BEGIN Source data

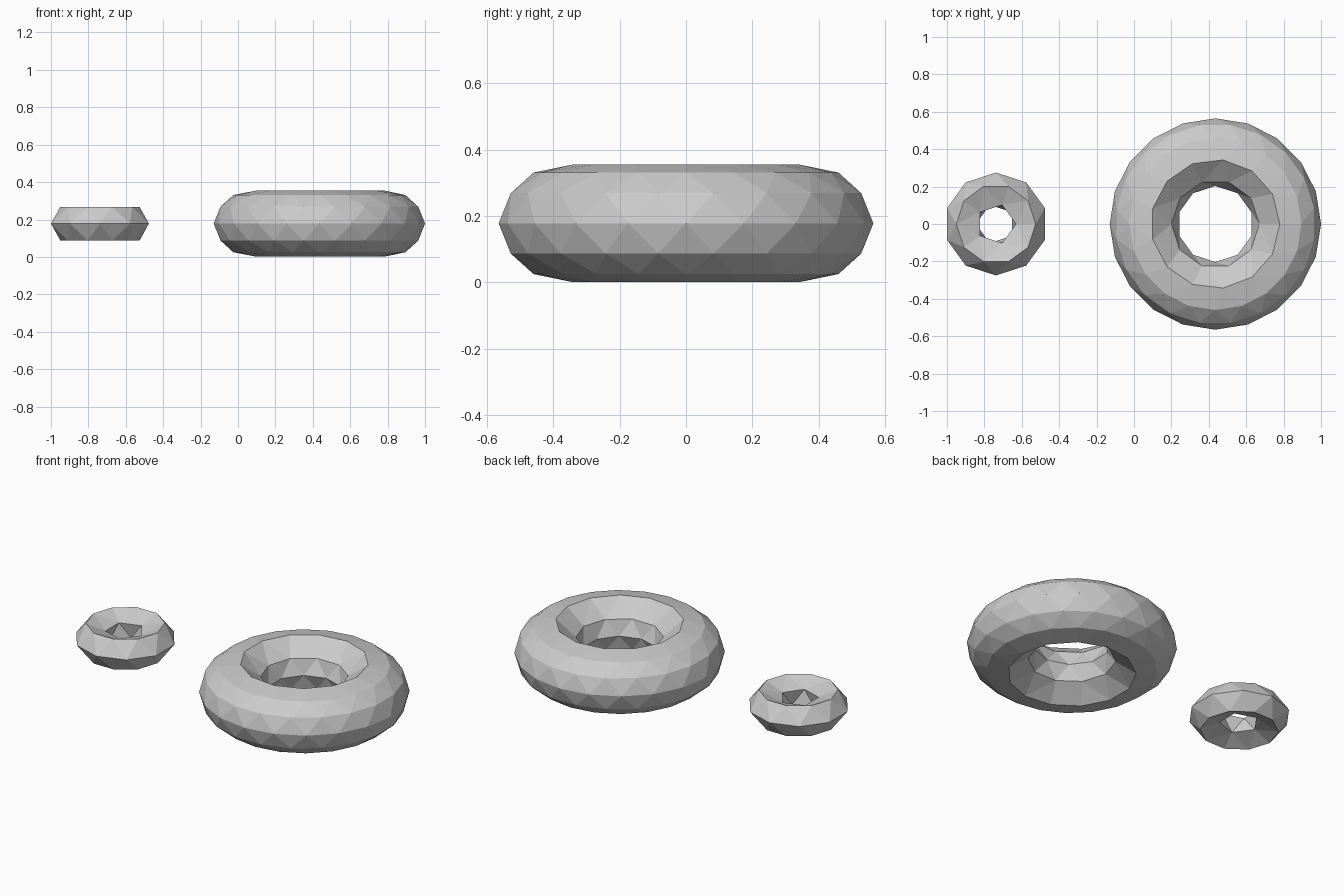
import bpy, bmesh
from math import cos, sin, radians

if "Cube" in bpy.data.objects:
    bpy.data.objects.remove(bpy.data.objects["Cube"])

MID = 0.178  # shared height of both ring centres


def zip_rings(bm, a, b):
    """Triangulate between two closed rings of (angle, vert), any counts."""
    n, m = len(a), len(b)
    ang = lambda ring, k: ring[k % len(ring)][0] + 360 * (k // len(ring))
    i = j = 0
    while i < n or j < m:
        mid_a = ang(a, i) + ang(a, i + 1)
        mid_b = ang(b, j) + ang(b, j + 1)
        va, vb = a[i % n][1], b[j % m][1]
        if j >= m or (i < n and mid_a <= mid_b):
            i += 1
            bm.faces.new((va, vb, a[i % n][1]))
        else:
            j += 1
            bm.faces.new((va, vb, b[j % m][1]))


def faceted_ring(name, cx, rows):
    """rows: (radius, height from middle, count, first angle) around the tube."""
    bm = bmesh.new()
    rings = []
    for r, h, n, start in rows:
        ring = []
        for k in range(n):
            t = start + 360 * k / n
            v = bm.verts.new((cx + r * cos(radians(t)), r * sin(radians(t)), MID + h))
            ring.append((t, v))
        rings.append(ring)
    for k, ring in enumerate(rings):
        zip_rings(bm, ring, rings[(k + 1) % len(rings)])
    bmesh.ops.recalc_face_normals(bm, faces=bm.faces)
    mesh = bpy.data.meshes.new(name)
    bm.to_mesh(mesh)
    bm.free()
    obj = bpy.data.objects.new(name, mesh)
    bpy.context.collection.objects.link(obj)


def flip(rows):
    return [(r, -h, n, s) for r, h, n, s in reversed(rows)]


# Large ring: upper half of the tube, mirrored below
upper = [(0.535, 0.091, 20, 9), (0.46, 0.153, 20, 0),
         (0.345, 0.177, 13, 0), (0.235, 0.09, 10, 0)]
faceted_ring("large_ring", 0.435,
             [(0.565, 0, 20, 0)] + upper + [(0.203, 0, 10, 18)] + flip(upper))

# Small ring: staggered pentagons line the hole
faceted_ring("small_ring", -0.738,
             [(0.275, 0, 10, 18), (0.212, 0.09, 10, 0), (0.107, 0.045, 5, 0),
              (0.107, -0.045, 5, 36), (0.212, -0.09, 10, 0)])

END Source data

■ Assigned task ■
Please restate each entry exactly, but drop any picture it holds.

■ Written answer ■
import bpy, bmesh
from math import cos, sin, radians

if "Cube" in bpy.data.objects:
    bpy.data.objects.remove(bpy.data.objects["Cube"])

MID = 0.178  # shared height of both ring centres


def zip_rings(bm, a, b):
    """Triangulate between two closed rings of (angle, vert), any counts."""
    n, m = len(a), len(b)
    ang = lambda ring, k: ring[k % len(ring)][0] + 360 * (k // len(ring))
    i = j = 0
    while i < n or j < m:
        mid_a = ang(a, i) + ang(a, i + 1)
        mid_b = ang(b, j) + ang(b, j + 1)
        va, vb = a[i % n][1], b[j % m][1]
        if j >= m or (i < n and mid_a <= mid_b):
            i += 1
            bm.faces.new((va, vb, a[i % n][1]))
        else:
            j += 1
            bm.faces.new((va, vb, b[j % m][1]))


def faceted_ring(name, cx, rows):
    """rows: (radius, height from middle, count, first angle) around the tube."""
    bm = bmesh.new()
    rings = []
    for r, h, n, start in rows:
        ring = []
        for k in range(n):
            t = start + 360 * k / n
            v = bm.verts.new((cx + r * cos(radians(t)), r * sin(radians(t)), MID + h))
            ring.append((t, v))
        rings.append(ring)
    for k, ring in enumerate(rings):
        zip_rings(bm, ring, rings[(k + 1) % len(rings)])
    bmesh.ops.recalc_face_normals(bm, faces=bm.faces)
    mesh = bpy.data.meshes.new(name)
    bm.to_mesh(mesh)
    bm.free()
    obj = bpy.data.objects.new(name, mesh)
    bpy.context.collection.objects.link(obj)


def flip(rows):
    return [(r, -h, n, s) for r, h, n, s in reversed(rows)]


# Large ring: upper half of the tube, mirrored below
upper = [(0.535, 0.091, 20, 9), (0.46, 0.153, 20, 0),
         (0.345, 0.177, 13, 0), (0.235, 0.09, 10, 0)]
faceted_ring("large_ring", 0.435,
             [(0.565, 0, 20, 0)] + upper + [(0.203, 0, 10, 18)] + flip(upper))

# Small ring: staggered pentagons line the hole
faceted_ring("small_ring", -0.738,
             [(0.275, 0, 10, 18), (0.212, 0.09, 10, 0), (0.107, 0.045, 5, 0),
              (0.107, -0.045, 5, 36), (0.212, -0.09, 10, 0)])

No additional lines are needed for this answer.